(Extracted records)
● ● ● ● ● ● ●

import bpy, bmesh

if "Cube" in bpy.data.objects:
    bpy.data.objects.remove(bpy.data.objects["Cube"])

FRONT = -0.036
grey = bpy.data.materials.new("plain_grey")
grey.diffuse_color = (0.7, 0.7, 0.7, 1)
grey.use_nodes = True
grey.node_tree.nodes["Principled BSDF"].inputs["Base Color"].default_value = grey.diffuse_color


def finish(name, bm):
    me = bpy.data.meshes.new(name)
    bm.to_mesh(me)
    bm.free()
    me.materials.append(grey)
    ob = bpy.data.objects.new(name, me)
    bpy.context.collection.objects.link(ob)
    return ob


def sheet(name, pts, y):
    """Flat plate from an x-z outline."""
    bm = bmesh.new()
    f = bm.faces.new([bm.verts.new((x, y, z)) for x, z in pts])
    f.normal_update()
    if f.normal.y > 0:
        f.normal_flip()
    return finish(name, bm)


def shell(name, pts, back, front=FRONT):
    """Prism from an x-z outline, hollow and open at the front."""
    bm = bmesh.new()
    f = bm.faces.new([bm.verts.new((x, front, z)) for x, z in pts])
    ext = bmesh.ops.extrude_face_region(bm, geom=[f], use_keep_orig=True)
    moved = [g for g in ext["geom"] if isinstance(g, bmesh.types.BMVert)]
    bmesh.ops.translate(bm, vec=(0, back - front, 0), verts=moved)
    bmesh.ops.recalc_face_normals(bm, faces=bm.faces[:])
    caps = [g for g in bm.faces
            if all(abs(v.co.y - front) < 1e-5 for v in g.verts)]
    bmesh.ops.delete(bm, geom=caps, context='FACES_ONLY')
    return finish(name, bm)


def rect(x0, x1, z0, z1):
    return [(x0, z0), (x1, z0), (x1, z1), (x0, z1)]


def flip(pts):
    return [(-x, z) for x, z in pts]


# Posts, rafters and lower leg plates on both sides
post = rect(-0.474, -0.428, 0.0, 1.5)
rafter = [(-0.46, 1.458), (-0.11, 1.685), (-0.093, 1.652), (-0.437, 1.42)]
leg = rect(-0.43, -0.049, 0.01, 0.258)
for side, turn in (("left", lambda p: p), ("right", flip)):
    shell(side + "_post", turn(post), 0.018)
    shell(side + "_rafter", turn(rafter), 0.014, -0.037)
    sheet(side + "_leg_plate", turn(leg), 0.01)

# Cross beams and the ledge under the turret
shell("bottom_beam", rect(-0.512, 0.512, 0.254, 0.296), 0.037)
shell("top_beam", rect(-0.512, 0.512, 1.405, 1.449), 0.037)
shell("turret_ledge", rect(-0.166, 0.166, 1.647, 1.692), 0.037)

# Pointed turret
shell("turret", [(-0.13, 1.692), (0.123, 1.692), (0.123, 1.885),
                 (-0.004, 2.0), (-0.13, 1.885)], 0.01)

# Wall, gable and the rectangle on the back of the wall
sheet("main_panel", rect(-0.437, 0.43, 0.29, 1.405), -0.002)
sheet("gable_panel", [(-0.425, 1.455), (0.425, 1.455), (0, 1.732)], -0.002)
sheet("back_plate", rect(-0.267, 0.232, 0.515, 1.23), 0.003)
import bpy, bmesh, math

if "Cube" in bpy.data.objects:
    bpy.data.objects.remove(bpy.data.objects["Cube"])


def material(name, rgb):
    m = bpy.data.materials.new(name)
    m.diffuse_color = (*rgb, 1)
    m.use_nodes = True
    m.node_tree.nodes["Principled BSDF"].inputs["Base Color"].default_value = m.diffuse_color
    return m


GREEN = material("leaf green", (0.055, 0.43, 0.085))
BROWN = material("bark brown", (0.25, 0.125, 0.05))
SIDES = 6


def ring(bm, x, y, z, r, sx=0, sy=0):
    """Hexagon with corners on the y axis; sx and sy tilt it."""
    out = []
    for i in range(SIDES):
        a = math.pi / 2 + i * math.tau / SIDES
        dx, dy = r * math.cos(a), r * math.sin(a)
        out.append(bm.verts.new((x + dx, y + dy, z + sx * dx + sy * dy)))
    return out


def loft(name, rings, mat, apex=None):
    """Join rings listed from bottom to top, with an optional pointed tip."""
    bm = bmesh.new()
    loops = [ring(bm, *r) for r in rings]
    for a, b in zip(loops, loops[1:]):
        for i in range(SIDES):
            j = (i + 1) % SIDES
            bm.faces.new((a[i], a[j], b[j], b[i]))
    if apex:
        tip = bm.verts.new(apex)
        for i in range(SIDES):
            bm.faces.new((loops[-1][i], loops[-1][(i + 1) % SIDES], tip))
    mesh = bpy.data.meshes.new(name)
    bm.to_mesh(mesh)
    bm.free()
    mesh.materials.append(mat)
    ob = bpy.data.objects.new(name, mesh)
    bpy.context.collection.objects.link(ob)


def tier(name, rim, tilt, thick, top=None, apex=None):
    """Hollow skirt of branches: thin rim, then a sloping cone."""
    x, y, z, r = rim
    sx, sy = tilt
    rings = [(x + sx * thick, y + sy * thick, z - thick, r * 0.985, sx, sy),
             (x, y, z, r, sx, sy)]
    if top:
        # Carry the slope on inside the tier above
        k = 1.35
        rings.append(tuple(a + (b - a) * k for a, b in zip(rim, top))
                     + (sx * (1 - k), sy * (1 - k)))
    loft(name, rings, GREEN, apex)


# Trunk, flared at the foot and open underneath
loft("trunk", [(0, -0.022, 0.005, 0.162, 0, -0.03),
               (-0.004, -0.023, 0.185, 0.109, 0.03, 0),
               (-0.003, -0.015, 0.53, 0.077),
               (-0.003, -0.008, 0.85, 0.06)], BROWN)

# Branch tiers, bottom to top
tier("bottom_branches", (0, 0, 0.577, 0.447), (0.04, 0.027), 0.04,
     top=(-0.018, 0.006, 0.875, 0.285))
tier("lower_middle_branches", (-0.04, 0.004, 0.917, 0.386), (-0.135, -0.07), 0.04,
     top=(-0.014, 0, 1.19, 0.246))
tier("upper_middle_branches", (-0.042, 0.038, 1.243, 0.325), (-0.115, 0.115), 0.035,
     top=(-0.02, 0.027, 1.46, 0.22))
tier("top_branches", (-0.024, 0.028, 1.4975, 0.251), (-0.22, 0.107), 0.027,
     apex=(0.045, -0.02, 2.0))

● ● ● ● ● ● ●

For each record above, output it exactly as written.

import bpy, bmesh

if "Cube" in bpy.data.objects:
    bpy.data.objects.remove(bpy.data.objects["Cube"])

FRONT = -0.036
grey = bpy.data.materials.new("plain_grey")
grey.diffuse_color = (0.7, 0.7, 0.7, 1)
grey.use_nodes = True
grey.node_tree.nodes["Principled BSDF"].inputs["Base Color"].default_value = grey.diffuse_color


def finish(name, bm):
    me = bpy.data.meshes.new(name)
    bm.to_mesh(me)
    bm.free()
    me.materials.append(grey)
    ob = bpy.data.objects.new(name, me)
    bpy.context.collection.objects.link(ob)
    return ob


def sheet(name, pts, y):
    """Flat plate from an x-z outline."""
    bm = bmesh.new()
    f = bm.faces.new([bm.verts.new((x, y, z)) for x, z in pts])
    f.normal_update()
    if f.normal.y > 0:
        f.normal_flip()
    return finish(name, bm)


def shell(name, pts, back, front=FRONT):
    """Prism from an x-z outline, hollow and open at the front."""
    bm = bmesh.new()
    f = bm.faces.new([bm.verts.new((x, front, z)) for x, z in pts])
    ext = bmesh.ops.extrude_face_region(bm, geom=[f], use_keep_orig=True)
    moved = [g for g in ext["geom"] if isinstance(g, bmesh.types.BMVert)]
    bmesh.ops.translate(bm, vec=(0, back - front, 0), verts=moved)
    bmesh.ops.recalc_face_normals(bm, faces=bm.faces[:])
    caps = [g for g in bm.faces
            if all(abs(v.co.y - front) < 1e-5 for v in g.verts)]
    bmesh.ops.delete(bm, geom=caps, context='FACES_ONLY')
    return finish(name, bm)


def rect(x0, x1, z0, z1):
    return [(x0, z0), (x1, z0), (x1, z1), (x0, z1)]


def flip(pts):
    return [(-x, z) for x, z in pts]


# Posts, rafters and lower leg plates on both sides
post = rect(-0.474, -0.428, 0.0, 1.5)
rafter = [(-0.46, 1.458), (-0.11, 1.685), (-0.093, 1.652), (-0.437, 1.42)]
leg = rect(-0.43, -0.049, 0.01, 0.258)
for side, turn in (("left", lambda p: p), ("right", flip)):
    shell(side + "_post", turn(post), 0.018)
    shell(side + "_rafter", turn(rafter), 0.014, -0.037)
    sheet(side + "_leg_plate", turn(leg), 0.01)

# Cross beams and the ledge under the turret
shell("bottom_beam", rect(-0.512, 0.512, 0.254, 0.296), 0.037)
shell("top_beam", rect(-0.512, 0.512, 1.405, 1.449), 0.037)
shell("turret_ledge", rect(-0.166, 0.166, 1.647, 1.692), 0.037)

# Pointed turret
shell("turret", [(-0.13, 1.692), (0.123, 1.692), (0.123, 1.885),
                 (-0.004, 2.0), (-0.13, 1.885)], 0.01)

# Wall, gable and the rectangle on the back of the wall
sheet("main_panel", rect(-0.437, 0.43, 0.29, 1.405), -0.002)
sheet("gable_panel", [(-0.425, 1.455), (0.425, 1.455), (0, 1.732)], -0.002)
sheet("back_plate", rect(-0.267, 0.232, 0.515, 1.23), 0.003)
import bpy, bmesh, math

if "Cube" in bpy.data.objects:
    bpy.data.objects.remove(bpy.data.objects["Cube"])


def material(name, rgb):
    m = bpy.data.materials.new(name)
    m.diffuse_color = (*rgb, 1)
    m.use_nodes = True
    m.node_tree.nodes["Principled BSDF"].inputs["Base Color"].default_value = m.diffuse_color
    return m


GREEN = material("leaf green", (0.055, 0.43, 0.085))
BROWN = material("bark brown", (0.25, 0.125, 0.05))
SIDES = 6


def ring(bm, x, y, z, r, sx=0, sy=0):
    """Hexagon with corners on the y axis; sx and sy tilt it."""
    out = []
    for i in range(SIDES):
        a = math.pi / 2 + i * math.tau / SIDES
        dx, dy = r * math.cos(a), r * math.sin(a)
        out.append(bm.verts.new((x + dx, y + dy, z + sx * dx + sy * dy)))
    return out


def loft(name, rings, mat, apex=None):
    """Join rings listed from bottom to top, with an optional pointed tip."""
    bm = bmesh.new()
    loops = [ring(bm, *r) for r in rings]
    for a, b in zip(loops, loops[1:]):
        for i in range(SIDES):
            j = (i + 1) % SIDES
            bm.faces.new((a[i], a[j], b[j], b[i]))
    if apex:
        tip = bm.verts.new(apex)
        for i in range(SIDES):
            bm.faces.new((loops[-1][i], loops[-1][(i + 1) % SIDES], tip))
    mesh = bpy.data.meshes.new(name)
    bm.to_mesh(mesh)
    bm.free()
    mesh.materials.append(mat)
    ob = bpy.data.objects.new(name, mesh)
    bpy.context.collection.objects.link(ob)


def tier(name, rim, tilt, thick, top=None, apex=None):
    """Hollow skirt of branches: thin rim, then a sloping cone."""
    x, y, z, r = rim
    sx, sy = tilt
    rings = [(x + sx * thick, y + sy * thick, z - thick, r * 0.985, sx, sy),
             (x, y, z, r, sx, sy)]
    if top:
        # Carry the slope on inside the tier above
        k = 1.35
        rings.append(tuple(a + (b - a) * k for a, b in zip(rim, top))
                     + (sx * (1 - k), sy * (1 - k)))
    loft(name, rings, GREEN, apex)


# Trunk, flared at the foot and open underneath
loft("trunk", [(0, -0.022, 0.005, 0.162, 0, -0.03),
               (-0.004, -0.023, 0.185, 0.109, 0.03, 0),
               (-0.003, -0.015, 0.53, 0.077),
               (-0.003, -0.008, 0.85, 0.06)], BROWN)

# Branch tiers, bottom to top
tier("bottom_branches", (0, 0, 0.577, 0.447), (0.04, 0.027), 0.04,
     top=(-0.018, 0.006, 0.875, 0.285))
tier("lower_middle_branches", (-0.04, 0.004, 0.917, 0.386), (-0.135, -0.07), 0.04,
     top=(-0.014, 0, 1.19, 0.246))
tier("upper_middle_branches", (-0.042, 0.038, 1.243, 0.325), (-0.115, 0.115), 0.035,
     top=(-0.02, 0.027, 1.46, 0.22))
tier("top_branches", (-0.024, 0.028, 1.4975, 0.251), (-0.22, 0.107), 0.027,
     apex=(0.045, -0.02, 2.0))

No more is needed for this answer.